Guardianship administration involves court-supervised care of an incapacitated individual or a minor. The person appointed by the court to oversee the care required is referred to as the “guardian,” and the person so cared for is called the “ward.
Under Texas law, an adult is considered “incapacitated” if that person, due to a physical or a mental condition, is: (a) substantially unable to provide food, clothing, or shelter for himself or herself; (b) substantially unable to care for his or her own physical health; or (c) is substantially unable to manage his or her own financial matters
A “minor,” under Texas law, is defined as a person younger than 18 years old who has never been married. An exception may apply if the court has “removed,” by judicial action, the status of that person as a minor. Technically, Texas law considers a minor to be “incapacitated,” absent any such exception. You should consult an attorney experienced in Guardianship matters for further clarification on this complicated issue.
There are two types of guardianship: (1) guardianship of the person and (2) guardianship of the estate. “Of the person” means taking care of the physical well-being of the ward. “Of the estate” means taking care of the ward’s property, assets, and business interests. One or both types of guardian may be appointed. If both are appointed, that person may be the same individual. Typically, this is the case.

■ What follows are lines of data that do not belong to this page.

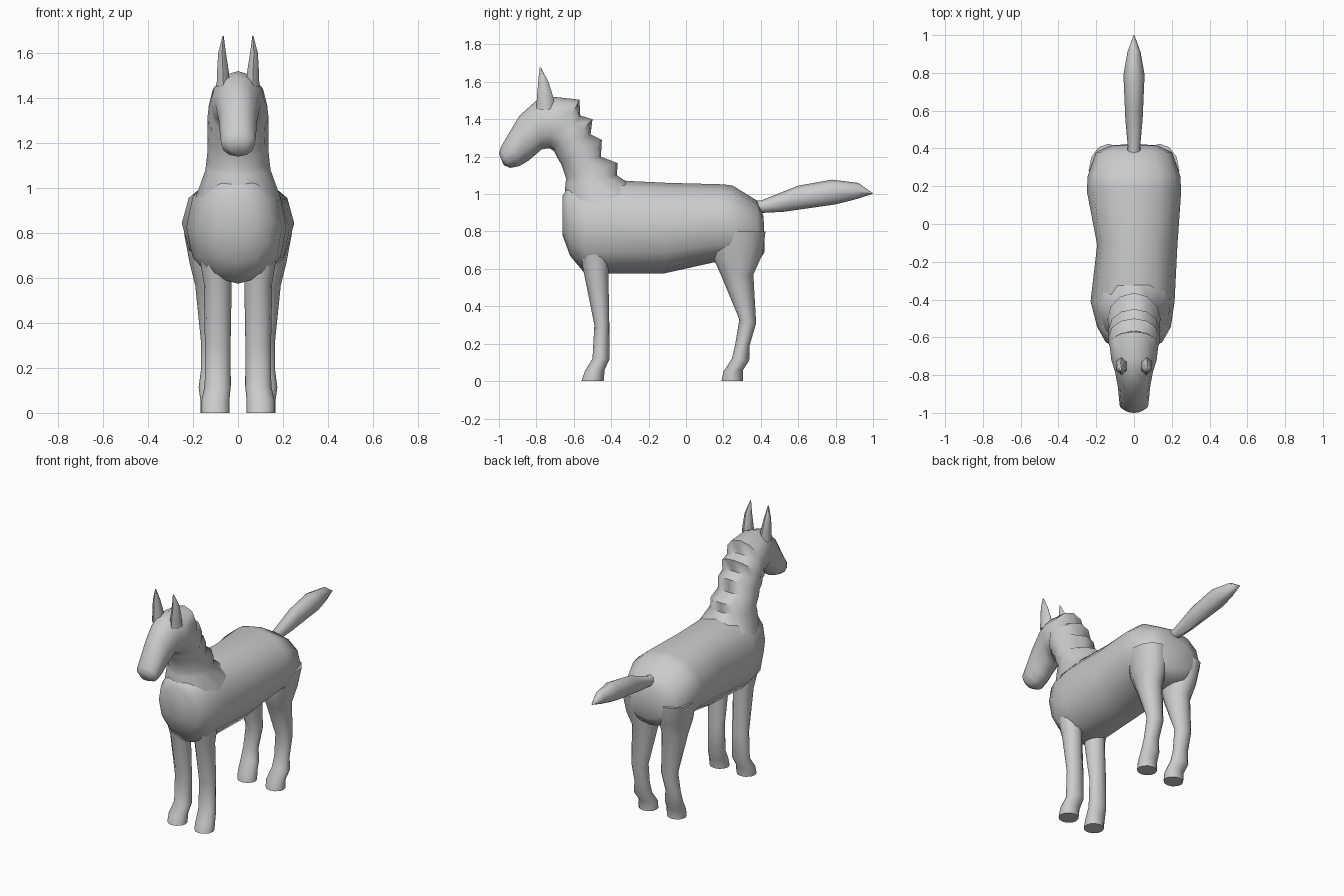
import bpy
import bmesh
import math

default = bpy.data.objects.get("Cube")
if default:
    bpy.data.objects.remove(default, do_unlink=True)


def signed_power(value, power):
    return math.copysign(abs(value) ** power, value)


def loft(name, rings, sides=12, x=0.0, mirror=False, power=1.0, sharp=55):
    """Skin oval rings; each is (edge_a, edge_b, half_width[, x_centre or right_half_width])."""
    bm = bmesh.new()
    loops = []
    for (ya, za), (yb, zb), width, *extra in rings:
        centre = extra[0] if extra and mirror else x
        right = extra[0] if extra and not mirror else width
        loop = []
        for i in range(sides):
            angle = math.tau * i / sides
            across = signed_power(math.sin(angle), power)
            along = signed_power(math.cos(angle), power) / 2
            half = width if across > 0 else right
            loop.append(bm.verts.new((
                centre + across * half,
                (ya + yb) / 2 + along * (yb - ya),
                (za + zb) / 2 + along * (zb - za))))
        loops.append(loop)
    for low, high in zip(loops, loops[1:]):
        for i in range(sides):
            j = (i + 1) % sides
            bm.faces.new((low[i], low[j], high[j], high[i]))
    bm.faces.new(loops[0])
    bm.faces.new(loops[-1])
    bmesh.ops.recalc_face_normals(bm, faces=bm.faces)
    mesh = bpy.data.meshes.new(name)
    bm.to_mesh(mesh)
    bm.free()
    obj = bpy.data.objects.new(name, mesh)
    bpy.context.collection.objects.link(obj)
    bpy.ops.object.select_all(action="DESELECT")
    obj.select_set(True)
    bpy.context.view_layer.objects.active = obj
    bpy.ops.object.shade_smooth_by_angle(angle=math.radians(sharp))
    if mirror:
        obj.modifiers.new("Mirror", "MIRROR").use_mirror_merge = False
    return obj


# Torso, from chest to rump; the right flank is slightly pinched
loft("torso", [
    ((-.66, .78), (-.66, .99), .08),
    ((-.62, .67), (-.63, 1.04), .15),
    ((-.54, .575), (-.55, 1.06), .195),
    ((-.41, .575), (-.41, 1.075), .215, .23),
    ((-.12, .575), (-.1, 1.06), .23, .195),
    ((.15, .635), (.2, 1.052), .25),
    ((.26, .62), (.25, 1.045), .245),
    ((.38, .63), (.38, .965), .2),
    ((.42, .69), (.415, .88), .12),
], power=.9)

# Neck with a stepped mane, turning at the throat into the head
loft("neck_and_head", [
    ((-.65, .88), (-.26, 1.03), .19),
    ((-.645, 1.06), (-.37, 1.1), .145),
    ((-.64, 1.08), (-.365, 1.165), .14),
    ((-.66, 1.14), (-.455, 1.2), .135),
    ((-.665, 1.155), (-.45, 1.29), .135),
    ((-.685, 1.19), (-.51, 1.32), .135),
    ((-.69, 1.2), (-.5, 1.4), .135),
    ((-.7, 1.22), (-.565, 1.42), .135),
    ((-.705, 1.23), (-.57, 1.505), .13),
    ((-.73, 1.245), (-.71, 1.52), .12),
    ((-.77, 1.24), (-.8, 1.5), .1),
    ((-.84, 1.18), (-.89, 1.42), .085),
    ((-.89, 1.15), (-.95, 1.32), .08),
    ((-.94, 1.14), (-.99, 1.25), .075),
    ((-.975, 1.155), (-1, 1.215), .04),
])

# Front legs: shoulder, knee, fetlock, hoof
loft("front_legs", [
    ((-.6, .8), (-.4, .8), .08, .11),
    ((-.545, .575), (-.415, .575), .062, .09),
    ((-.49, .3), (-.41, .3), .057, .09),
    ((-.5, .12), (-.408, .12), .058, .09),
    ((-.54, .055), (-.435, .06), .062, .1),
    ((-.56, 0), (-.44, 0), .062, .1),
], mirror=True)

# Hind legs: hip, thigh, hock, fetlock, hoof
loft("hind_legs", [
    ((.14, .8), (.425, .8), .105, .135),
    ((.15, .65), (.41, .68), .095, .12),
    ((.19, .56), (.36, .57), .08, .11),
    ((.285, .33), (.375, .31), .055, .11),
    ((.262, .19), (.34, .19), .05, .115),
    ((.245, .12), (.338, .11), .06, .115),
    ((.2, .05), (.305, .06), .062, .105),
    ((.19, 0), (.305, 0), .062, .105),
], mirror=True)

# Raised tail
loft("tail", [
    ((.34, .9), (.34, .97), .035),
    ((.42, .9), (.4, .965), .033),
    ((.52, .905), (.6, 1.045), .046),
    ((.8, .945), (.78, 1.077), .056),
    ((.9, .97), (.92, 1.06), .035),
    ((.995, 1), (1, 1.005), .003),
], sides=8)

# Pointed ears
loft("ears", [
    ((-.8, 1.45), (-.7, 1.45), .035, .065),
    ((-.797, 1.52), (-.71, 1.52), .03, .067),
    ((-.79, 1.6), (-.735, 1.6), .02, .071),
    ((-.783, 1.677), (-.775, 1.675), .003, .066),
], sides=6, mirror=True)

In other circumstances, there may be an individual person appointed for each type of guardianship.
Incapacity, by definition of Texas law, must be proven. The legal standard is “clear and convincing evidence,” a very high standard to meet. If the ward is not a minor, a doctor must examine the proposed ward and file a certificate with the court based upon that examination. This must be done within very time specific guidelines. Should the appointment of a guardian be necessitated by the court, Texas law provides a priority list based upon family relationships.
For legal advice, do not hesitate to contact experienced guardianship attorney. The initial consultation is free; simply fill out the form on this page.